Jamie showed up in his trackies, loaded with a heavy backup. He was late, but there was no room to complain about it. It was nice enough of him to give me an interview on a day’s notice. He is not an idle man. Like most of the organizers of Get On Up, he divides his time between infamously demanding “third-year” studies, work and well, organizing one of the fastest and biggest successes York nightlife has produced.
Get On up started in 2013 and by the end of the academic year, it had moved to London. It is now one of the most popular nights in York, and can boast several XOYO appearances. Running events across both cities on a monthly basis, Joel, Jamie, Max and Patrick have “had more success than they thought,” Jamie admits.

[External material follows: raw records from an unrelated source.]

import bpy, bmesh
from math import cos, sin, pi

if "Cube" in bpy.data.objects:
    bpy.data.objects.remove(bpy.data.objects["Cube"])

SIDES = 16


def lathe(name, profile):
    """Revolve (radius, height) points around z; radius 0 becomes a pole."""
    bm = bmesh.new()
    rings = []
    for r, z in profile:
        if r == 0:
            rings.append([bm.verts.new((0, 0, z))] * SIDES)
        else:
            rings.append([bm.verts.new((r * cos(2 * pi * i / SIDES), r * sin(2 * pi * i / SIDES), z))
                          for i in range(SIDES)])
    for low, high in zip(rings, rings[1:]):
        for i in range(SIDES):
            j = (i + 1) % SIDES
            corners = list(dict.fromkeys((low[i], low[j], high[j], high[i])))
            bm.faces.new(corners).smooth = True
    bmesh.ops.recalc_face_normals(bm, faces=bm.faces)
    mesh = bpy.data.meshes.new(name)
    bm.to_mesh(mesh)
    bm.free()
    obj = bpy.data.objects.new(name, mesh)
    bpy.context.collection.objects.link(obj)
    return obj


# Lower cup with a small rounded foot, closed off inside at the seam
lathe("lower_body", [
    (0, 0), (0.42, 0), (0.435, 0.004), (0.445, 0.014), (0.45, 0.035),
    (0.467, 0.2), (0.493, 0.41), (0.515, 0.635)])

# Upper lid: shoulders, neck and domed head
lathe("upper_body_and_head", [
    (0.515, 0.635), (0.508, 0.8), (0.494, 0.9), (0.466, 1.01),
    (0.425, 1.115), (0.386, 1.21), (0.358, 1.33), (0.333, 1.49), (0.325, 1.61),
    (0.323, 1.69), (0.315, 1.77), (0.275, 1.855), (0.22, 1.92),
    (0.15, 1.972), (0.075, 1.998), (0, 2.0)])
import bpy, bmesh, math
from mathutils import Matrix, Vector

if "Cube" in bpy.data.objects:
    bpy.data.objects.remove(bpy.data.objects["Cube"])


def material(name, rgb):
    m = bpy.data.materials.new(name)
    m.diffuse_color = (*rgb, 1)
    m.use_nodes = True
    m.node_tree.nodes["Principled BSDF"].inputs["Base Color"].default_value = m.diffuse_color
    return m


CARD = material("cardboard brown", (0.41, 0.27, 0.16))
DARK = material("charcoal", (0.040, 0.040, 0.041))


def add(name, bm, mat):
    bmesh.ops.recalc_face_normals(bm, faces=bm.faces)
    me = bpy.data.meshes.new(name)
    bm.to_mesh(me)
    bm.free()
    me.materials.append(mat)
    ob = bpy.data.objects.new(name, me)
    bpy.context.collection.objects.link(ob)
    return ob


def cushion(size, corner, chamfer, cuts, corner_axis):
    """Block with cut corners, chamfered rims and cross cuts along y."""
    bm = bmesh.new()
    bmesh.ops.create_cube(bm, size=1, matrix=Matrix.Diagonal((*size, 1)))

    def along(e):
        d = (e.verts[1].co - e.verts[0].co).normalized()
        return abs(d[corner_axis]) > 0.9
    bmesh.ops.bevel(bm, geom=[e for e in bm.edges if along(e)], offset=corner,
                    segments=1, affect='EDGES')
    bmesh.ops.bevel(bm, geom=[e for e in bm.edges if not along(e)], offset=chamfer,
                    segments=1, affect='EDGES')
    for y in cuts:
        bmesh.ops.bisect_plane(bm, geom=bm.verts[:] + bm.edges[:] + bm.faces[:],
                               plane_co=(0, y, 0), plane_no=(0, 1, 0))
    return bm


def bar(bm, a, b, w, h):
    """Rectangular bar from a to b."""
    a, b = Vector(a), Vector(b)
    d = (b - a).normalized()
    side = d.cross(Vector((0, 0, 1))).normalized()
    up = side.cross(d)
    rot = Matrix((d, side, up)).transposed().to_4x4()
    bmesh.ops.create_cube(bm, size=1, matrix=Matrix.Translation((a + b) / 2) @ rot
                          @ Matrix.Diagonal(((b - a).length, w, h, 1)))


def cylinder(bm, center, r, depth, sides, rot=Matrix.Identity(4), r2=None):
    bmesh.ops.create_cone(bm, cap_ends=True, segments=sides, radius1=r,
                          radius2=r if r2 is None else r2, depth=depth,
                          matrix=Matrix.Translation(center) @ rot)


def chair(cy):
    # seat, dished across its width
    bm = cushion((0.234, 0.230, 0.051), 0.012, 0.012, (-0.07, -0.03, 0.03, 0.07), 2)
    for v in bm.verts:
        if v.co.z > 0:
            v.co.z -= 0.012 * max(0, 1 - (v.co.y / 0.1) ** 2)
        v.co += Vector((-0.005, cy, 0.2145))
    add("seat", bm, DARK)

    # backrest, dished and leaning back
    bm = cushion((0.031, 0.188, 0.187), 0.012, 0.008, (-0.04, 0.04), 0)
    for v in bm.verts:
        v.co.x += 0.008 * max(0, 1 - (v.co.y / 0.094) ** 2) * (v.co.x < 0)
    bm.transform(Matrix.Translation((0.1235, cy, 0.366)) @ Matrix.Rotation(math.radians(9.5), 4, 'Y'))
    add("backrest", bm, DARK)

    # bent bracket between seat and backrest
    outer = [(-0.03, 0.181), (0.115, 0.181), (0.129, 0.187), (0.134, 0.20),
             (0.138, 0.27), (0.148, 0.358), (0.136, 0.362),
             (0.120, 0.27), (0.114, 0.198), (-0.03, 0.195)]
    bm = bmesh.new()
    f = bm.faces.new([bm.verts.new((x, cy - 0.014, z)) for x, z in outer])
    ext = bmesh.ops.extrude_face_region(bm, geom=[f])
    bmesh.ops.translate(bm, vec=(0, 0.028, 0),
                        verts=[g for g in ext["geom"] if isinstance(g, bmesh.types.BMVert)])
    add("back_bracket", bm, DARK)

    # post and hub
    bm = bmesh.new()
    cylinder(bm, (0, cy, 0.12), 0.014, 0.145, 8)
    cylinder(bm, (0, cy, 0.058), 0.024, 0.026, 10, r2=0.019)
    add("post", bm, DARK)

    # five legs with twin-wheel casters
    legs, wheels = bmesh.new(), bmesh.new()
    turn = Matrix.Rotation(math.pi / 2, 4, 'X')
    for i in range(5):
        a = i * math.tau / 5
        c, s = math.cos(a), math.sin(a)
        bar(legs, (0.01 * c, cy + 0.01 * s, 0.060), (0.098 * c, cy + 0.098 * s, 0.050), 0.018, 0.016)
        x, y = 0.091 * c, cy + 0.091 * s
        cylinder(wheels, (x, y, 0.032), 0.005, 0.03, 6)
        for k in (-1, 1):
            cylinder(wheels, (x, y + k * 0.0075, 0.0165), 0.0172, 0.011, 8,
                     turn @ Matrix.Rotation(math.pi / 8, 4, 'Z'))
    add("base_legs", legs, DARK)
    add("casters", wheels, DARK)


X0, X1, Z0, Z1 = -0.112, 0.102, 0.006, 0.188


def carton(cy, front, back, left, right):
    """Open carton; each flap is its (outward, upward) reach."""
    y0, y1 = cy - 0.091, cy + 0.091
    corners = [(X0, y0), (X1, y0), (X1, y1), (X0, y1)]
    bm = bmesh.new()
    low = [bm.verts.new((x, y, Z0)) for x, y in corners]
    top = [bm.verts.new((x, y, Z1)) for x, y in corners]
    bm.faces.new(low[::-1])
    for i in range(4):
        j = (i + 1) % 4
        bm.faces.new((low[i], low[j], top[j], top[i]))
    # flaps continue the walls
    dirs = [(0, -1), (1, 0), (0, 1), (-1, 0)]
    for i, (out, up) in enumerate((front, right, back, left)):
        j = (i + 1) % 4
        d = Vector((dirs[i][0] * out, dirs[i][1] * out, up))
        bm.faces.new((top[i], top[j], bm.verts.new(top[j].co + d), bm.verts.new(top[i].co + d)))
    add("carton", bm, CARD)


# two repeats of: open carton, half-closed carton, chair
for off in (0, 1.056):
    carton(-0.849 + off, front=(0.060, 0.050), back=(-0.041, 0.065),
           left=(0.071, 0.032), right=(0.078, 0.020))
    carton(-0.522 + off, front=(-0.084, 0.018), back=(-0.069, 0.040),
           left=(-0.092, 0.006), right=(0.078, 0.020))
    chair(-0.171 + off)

He’d want me to preface this be saying that he technically didn’t start it, that was the first thing he told me once he sat down. But he also said that Get On up is about that friendly atmosphere, the easy-going attitude that extends behind the scenes. “Selling tickets at the stalls used to be a meet&greet. We knew everyone who was going, and they just came down for a chat. By their graduation, some of the regulars were religious about their attendance.
“That was the point really, create an environment that stands in between the underground club nights and the standard YUSU events. We wanted people to just come down and have fun. That’s what disco, funk and soul are about anyway. Our music is the best way of understanding how we are different. It’s a contrast to serious house or techno, the aim is to get people singing along.”
When they moved away from the old Fibbers, where Nevermind bar now sits, to Tokyo (incidentally Fibbers’s new venue; Tokyo fled York) they were making a bold move. “We didn’t know if we’d even come close to filling it up. We had doubled our capacity because we thought people were genuinely enjoying it, but we had no idea.” And yet double their crowd they did, keeping Tokyo and then Fibbers busy until this year.
Their London branch moves around, most notably at The Nest in Hackney and Brixton Jamm. They have curated room 2 of XOYO twice now, and the club embraced their whole franchise. I asked how they maintain the same spirit when they’ve expanded so much. He didn’t really know what to say, I guess to him it is just something he does with his friends. When I asked why they don’t put up acts though, I think he answered both questions.
“We don’t want to book people because it makes everything more expensive. We’ve kept our prices stable throughout the years, and it’s because we want it to be as affordable as possible.” From what I gathered, these guys were mostly surprised to make any money, not anticipating it. They still see it as something they provide to a sort of community, be it strangers or friends. A night that is relaxed, affordable, enjoyable and different is something every student town needs, and they have tackled the task many times.
I think the most accurate picture of them comes from the story that came at the end of the interview, on our walk out. “The first time XOYO asked us to play at the second room, they said we could bring our friends by putting our friends on the guestlist. Now, that was a £25 night and we were actually Djing at XOYO, so obviously all our friends were keen. We ended up putting about 800 people on the list. XOYO wasn’t very happy.”